| Task statement |
From the listing below, set down exactly the lines between the one holding "q = Vector(axis).to_track_quat('Z', 'Y')" and the one holding "profile = [(depth", inclusive. No other line is wanted.

| The input |

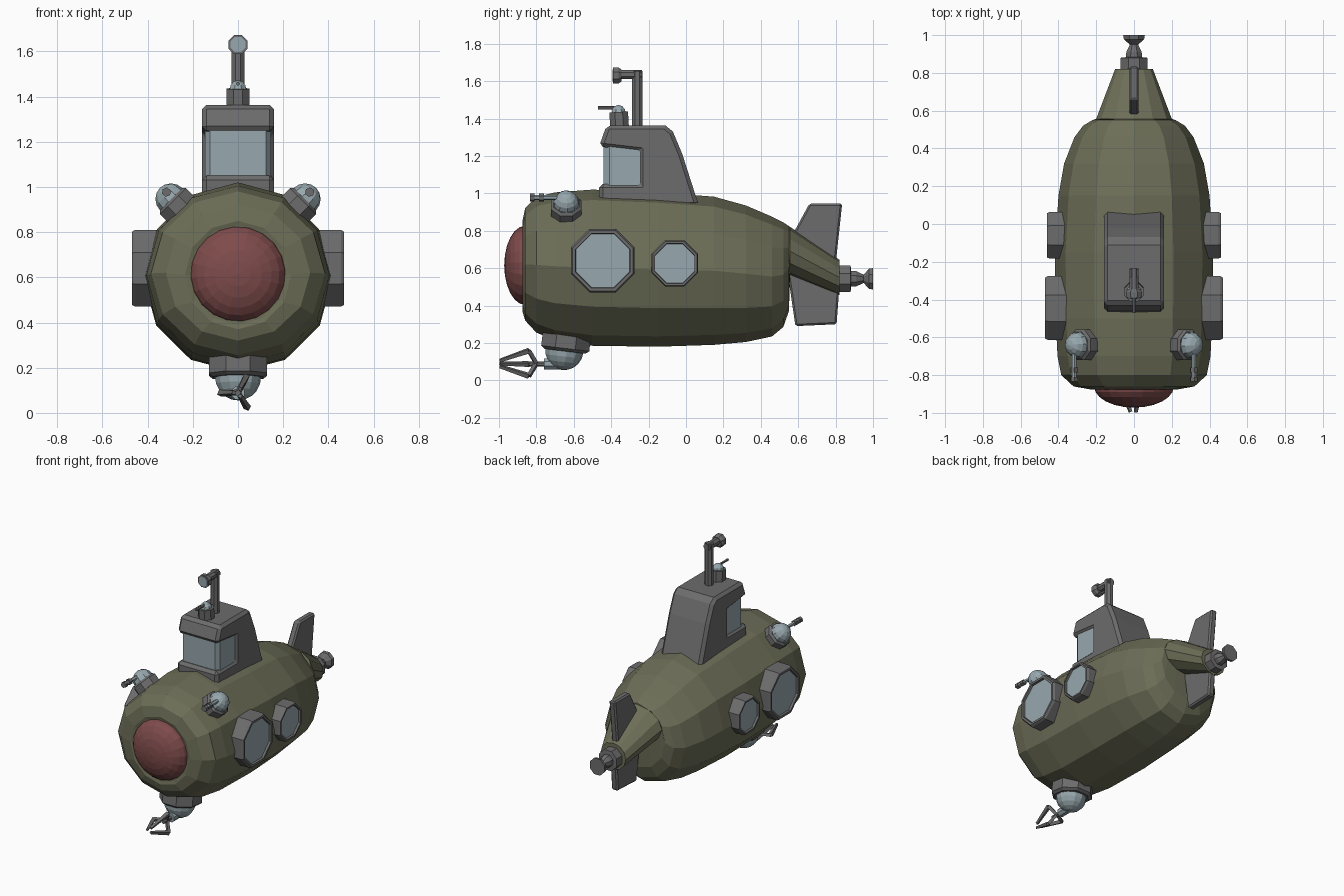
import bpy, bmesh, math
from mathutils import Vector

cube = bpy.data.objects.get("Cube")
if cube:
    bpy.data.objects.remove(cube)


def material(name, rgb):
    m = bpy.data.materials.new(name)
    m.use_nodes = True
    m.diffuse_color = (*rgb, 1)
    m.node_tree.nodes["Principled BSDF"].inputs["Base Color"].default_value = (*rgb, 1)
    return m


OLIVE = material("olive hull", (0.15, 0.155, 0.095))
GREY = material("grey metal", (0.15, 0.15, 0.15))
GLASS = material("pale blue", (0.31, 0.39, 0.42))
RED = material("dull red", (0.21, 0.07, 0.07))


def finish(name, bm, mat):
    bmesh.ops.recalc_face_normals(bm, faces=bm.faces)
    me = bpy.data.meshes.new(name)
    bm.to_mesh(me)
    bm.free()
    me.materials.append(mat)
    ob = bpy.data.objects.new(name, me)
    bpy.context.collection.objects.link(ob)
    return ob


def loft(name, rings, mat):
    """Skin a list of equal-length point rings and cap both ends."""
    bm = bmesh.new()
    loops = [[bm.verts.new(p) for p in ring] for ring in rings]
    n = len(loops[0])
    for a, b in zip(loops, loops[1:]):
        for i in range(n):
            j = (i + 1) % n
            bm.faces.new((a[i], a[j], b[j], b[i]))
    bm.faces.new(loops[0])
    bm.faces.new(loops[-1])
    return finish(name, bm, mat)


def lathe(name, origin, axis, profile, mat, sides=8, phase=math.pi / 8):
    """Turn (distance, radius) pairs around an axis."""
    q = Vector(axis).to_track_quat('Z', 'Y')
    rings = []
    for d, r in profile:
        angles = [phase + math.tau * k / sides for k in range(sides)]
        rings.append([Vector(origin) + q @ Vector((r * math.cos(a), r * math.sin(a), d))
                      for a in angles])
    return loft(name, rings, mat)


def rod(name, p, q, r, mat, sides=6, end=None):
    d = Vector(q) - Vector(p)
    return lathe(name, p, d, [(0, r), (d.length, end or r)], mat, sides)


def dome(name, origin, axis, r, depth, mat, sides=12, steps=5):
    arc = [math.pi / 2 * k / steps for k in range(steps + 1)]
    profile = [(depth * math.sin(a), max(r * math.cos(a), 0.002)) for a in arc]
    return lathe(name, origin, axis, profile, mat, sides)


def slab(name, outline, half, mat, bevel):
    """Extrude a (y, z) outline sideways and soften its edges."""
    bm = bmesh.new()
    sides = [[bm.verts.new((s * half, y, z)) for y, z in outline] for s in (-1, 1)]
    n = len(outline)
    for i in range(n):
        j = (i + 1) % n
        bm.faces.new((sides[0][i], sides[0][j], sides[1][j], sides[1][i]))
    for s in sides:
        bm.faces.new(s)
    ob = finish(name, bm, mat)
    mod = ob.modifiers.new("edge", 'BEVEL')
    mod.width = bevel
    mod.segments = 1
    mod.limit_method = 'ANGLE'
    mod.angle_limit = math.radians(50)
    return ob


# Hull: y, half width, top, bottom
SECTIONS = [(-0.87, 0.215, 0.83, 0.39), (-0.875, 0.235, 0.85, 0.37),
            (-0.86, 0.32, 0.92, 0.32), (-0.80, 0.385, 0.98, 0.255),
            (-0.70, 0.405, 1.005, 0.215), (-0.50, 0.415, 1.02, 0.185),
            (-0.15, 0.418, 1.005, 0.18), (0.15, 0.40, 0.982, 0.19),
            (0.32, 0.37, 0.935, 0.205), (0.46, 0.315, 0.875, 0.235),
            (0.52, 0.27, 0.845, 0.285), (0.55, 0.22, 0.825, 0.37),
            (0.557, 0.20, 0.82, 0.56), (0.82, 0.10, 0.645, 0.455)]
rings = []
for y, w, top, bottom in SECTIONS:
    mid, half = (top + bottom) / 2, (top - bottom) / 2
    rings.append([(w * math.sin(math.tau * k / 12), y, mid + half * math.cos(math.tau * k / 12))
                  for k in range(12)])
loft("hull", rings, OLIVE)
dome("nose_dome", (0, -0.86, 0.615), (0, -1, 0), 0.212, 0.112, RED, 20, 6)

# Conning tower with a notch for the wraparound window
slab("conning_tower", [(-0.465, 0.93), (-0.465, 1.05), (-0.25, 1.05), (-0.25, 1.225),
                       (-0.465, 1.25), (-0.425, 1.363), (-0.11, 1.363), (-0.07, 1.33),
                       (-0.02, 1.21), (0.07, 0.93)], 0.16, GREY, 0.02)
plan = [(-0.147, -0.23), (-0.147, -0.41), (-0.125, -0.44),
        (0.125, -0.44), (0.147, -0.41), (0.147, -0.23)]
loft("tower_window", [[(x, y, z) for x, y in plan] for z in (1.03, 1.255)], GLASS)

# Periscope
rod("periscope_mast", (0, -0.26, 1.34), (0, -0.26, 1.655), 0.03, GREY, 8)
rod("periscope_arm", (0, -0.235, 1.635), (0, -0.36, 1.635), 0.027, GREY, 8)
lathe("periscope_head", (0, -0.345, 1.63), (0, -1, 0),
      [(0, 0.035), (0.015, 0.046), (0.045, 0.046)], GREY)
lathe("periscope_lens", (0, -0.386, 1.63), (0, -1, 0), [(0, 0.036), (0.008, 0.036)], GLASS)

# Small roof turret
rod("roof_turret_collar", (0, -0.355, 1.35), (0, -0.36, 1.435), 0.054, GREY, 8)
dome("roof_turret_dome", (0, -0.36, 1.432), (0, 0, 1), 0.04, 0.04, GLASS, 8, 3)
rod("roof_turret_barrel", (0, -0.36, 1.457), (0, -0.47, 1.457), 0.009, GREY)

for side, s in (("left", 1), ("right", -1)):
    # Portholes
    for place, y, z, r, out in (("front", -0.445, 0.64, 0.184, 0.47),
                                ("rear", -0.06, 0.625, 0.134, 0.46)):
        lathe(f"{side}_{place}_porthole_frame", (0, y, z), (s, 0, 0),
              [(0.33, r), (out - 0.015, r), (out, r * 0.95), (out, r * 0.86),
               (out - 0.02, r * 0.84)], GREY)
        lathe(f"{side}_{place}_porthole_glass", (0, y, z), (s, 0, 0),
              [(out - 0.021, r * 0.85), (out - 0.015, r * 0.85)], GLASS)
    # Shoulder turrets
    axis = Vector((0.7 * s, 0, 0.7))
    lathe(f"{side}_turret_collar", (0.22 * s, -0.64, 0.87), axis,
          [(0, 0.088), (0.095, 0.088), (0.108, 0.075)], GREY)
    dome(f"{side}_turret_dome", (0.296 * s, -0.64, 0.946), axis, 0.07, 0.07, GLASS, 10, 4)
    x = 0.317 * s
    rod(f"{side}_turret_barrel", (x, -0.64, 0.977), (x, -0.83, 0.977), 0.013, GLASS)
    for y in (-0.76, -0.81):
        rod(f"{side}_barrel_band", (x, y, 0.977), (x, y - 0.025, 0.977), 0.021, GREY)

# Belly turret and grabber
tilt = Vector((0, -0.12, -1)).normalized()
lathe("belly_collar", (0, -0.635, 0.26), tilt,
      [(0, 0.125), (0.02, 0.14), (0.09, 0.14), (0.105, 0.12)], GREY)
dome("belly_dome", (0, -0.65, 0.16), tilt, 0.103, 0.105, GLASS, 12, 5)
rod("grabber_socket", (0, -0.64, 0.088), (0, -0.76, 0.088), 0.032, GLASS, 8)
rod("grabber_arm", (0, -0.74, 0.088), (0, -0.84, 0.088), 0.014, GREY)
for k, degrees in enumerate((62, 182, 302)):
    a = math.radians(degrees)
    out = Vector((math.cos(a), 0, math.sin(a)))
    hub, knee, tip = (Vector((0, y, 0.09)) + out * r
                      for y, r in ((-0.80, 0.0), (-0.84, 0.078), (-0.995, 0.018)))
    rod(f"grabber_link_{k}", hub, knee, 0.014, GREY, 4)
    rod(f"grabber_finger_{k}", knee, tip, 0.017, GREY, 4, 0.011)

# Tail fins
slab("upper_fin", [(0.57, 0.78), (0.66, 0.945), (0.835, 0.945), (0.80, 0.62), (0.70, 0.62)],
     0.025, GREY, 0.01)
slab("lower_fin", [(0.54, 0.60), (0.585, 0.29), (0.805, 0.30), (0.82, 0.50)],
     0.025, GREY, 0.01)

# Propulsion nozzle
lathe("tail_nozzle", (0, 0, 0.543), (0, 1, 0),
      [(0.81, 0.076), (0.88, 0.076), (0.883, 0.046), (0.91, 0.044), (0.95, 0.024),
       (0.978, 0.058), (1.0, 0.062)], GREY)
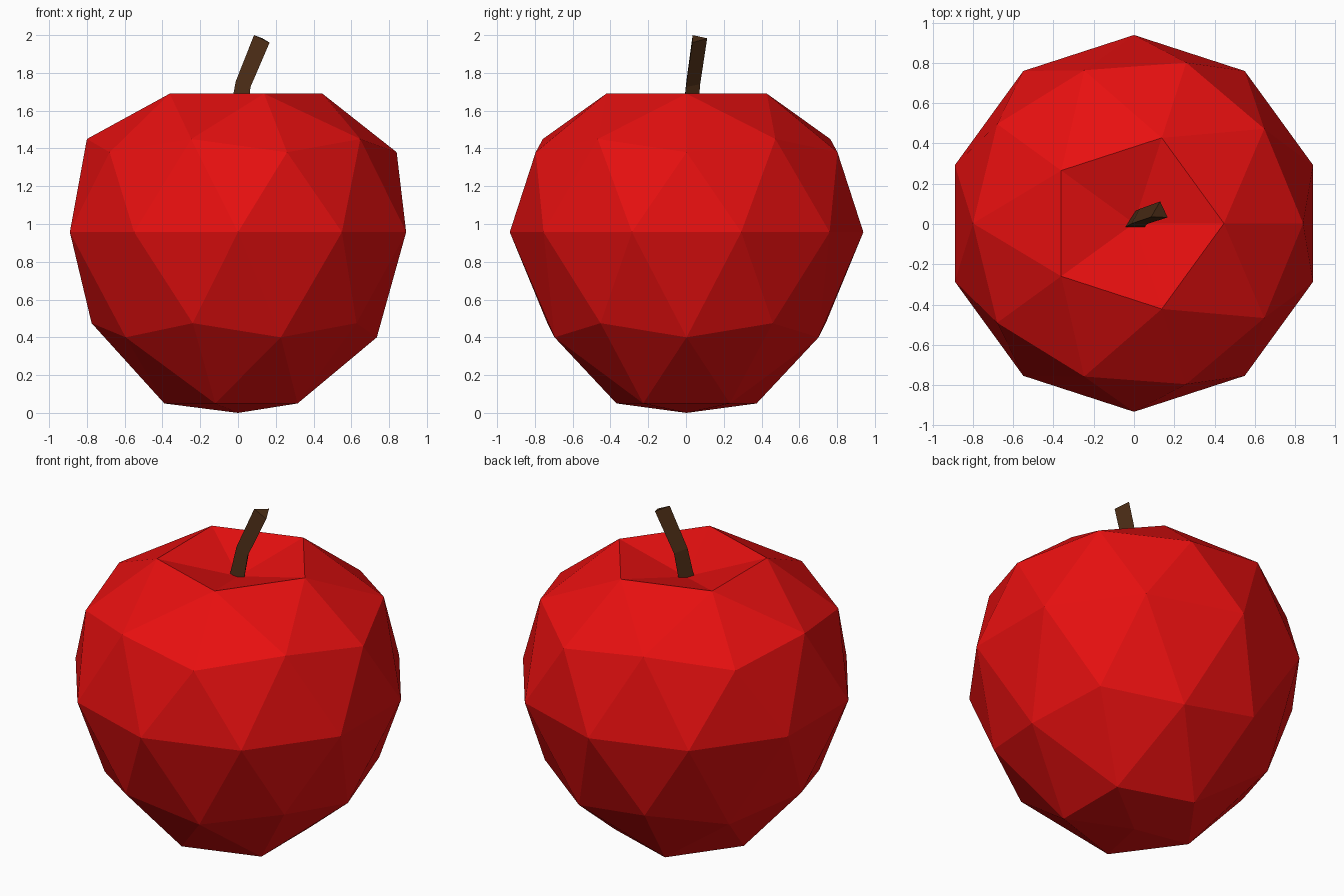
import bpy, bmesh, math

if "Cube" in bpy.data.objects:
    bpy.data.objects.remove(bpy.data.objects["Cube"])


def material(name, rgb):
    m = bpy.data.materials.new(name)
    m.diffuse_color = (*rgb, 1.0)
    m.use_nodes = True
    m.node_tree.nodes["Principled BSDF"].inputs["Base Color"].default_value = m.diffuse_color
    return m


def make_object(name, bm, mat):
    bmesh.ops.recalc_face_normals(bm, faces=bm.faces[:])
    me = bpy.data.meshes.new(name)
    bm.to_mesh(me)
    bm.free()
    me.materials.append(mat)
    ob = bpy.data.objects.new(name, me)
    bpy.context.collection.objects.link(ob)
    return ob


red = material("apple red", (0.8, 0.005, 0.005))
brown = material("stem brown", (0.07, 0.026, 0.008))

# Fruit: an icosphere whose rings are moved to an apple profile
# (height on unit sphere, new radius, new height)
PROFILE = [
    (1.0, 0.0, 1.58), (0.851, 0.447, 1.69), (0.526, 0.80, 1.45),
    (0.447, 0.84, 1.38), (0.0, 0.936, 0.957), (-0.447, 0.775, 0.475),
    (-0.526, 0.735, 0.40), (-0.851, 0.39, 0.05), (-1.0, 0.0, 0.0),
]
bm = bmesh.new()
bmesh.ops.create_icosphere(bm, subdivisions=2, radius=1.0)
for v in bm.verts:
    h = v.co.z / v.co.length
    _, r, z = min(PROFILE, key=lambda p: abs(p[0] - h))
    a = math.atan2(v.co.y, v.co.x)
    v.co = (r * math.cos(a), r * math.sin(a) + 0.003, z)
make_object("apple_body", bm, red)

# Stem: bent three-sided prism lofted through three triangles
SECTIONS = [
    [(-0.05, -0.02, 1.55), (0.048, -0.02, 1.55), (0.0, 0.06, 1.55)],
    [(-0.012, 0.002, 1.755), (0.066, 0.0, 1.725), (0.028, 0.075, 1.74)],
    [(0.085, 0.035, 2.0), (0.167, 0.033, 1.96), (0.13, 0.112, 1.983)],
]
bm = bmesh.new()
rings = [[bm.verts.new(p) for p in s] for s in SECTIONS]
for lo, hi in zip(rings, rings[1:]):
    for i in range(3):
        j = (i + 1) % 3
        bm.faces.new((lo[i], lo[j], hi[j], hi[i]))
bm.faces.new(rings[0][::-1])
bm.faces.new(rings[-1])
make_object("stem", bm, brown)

| Reply |
    q = Vector(axis).to_track_quat('Z', 'Y')
    rings = []
    for d, r in profile:
        angles = [phase + math.tau * k / sides for k in range(sides)]
        rings.append([Vector(origin) + q @ Vector((r * math.cos(a), r * math.sin(a), d))
                      for a in angles])
    return loft(name, rings, mat)


def rod(name, p, q, r, mat, sides=6, end=None):
    d = Vector(q) - Vector(p)
    return lathe(name, p, d, [(0, r), (d.length, end or r)], mat, sides)


def dome(name, origin, axis, r, depth, mat, sides=12, steps=5):
    arc = [math.pi / 2 * k / steps for k in range(steps + 1)]
    profile = [(depth * math.sin(a), max(r * math.cos(a), 0.002)) for a in arc]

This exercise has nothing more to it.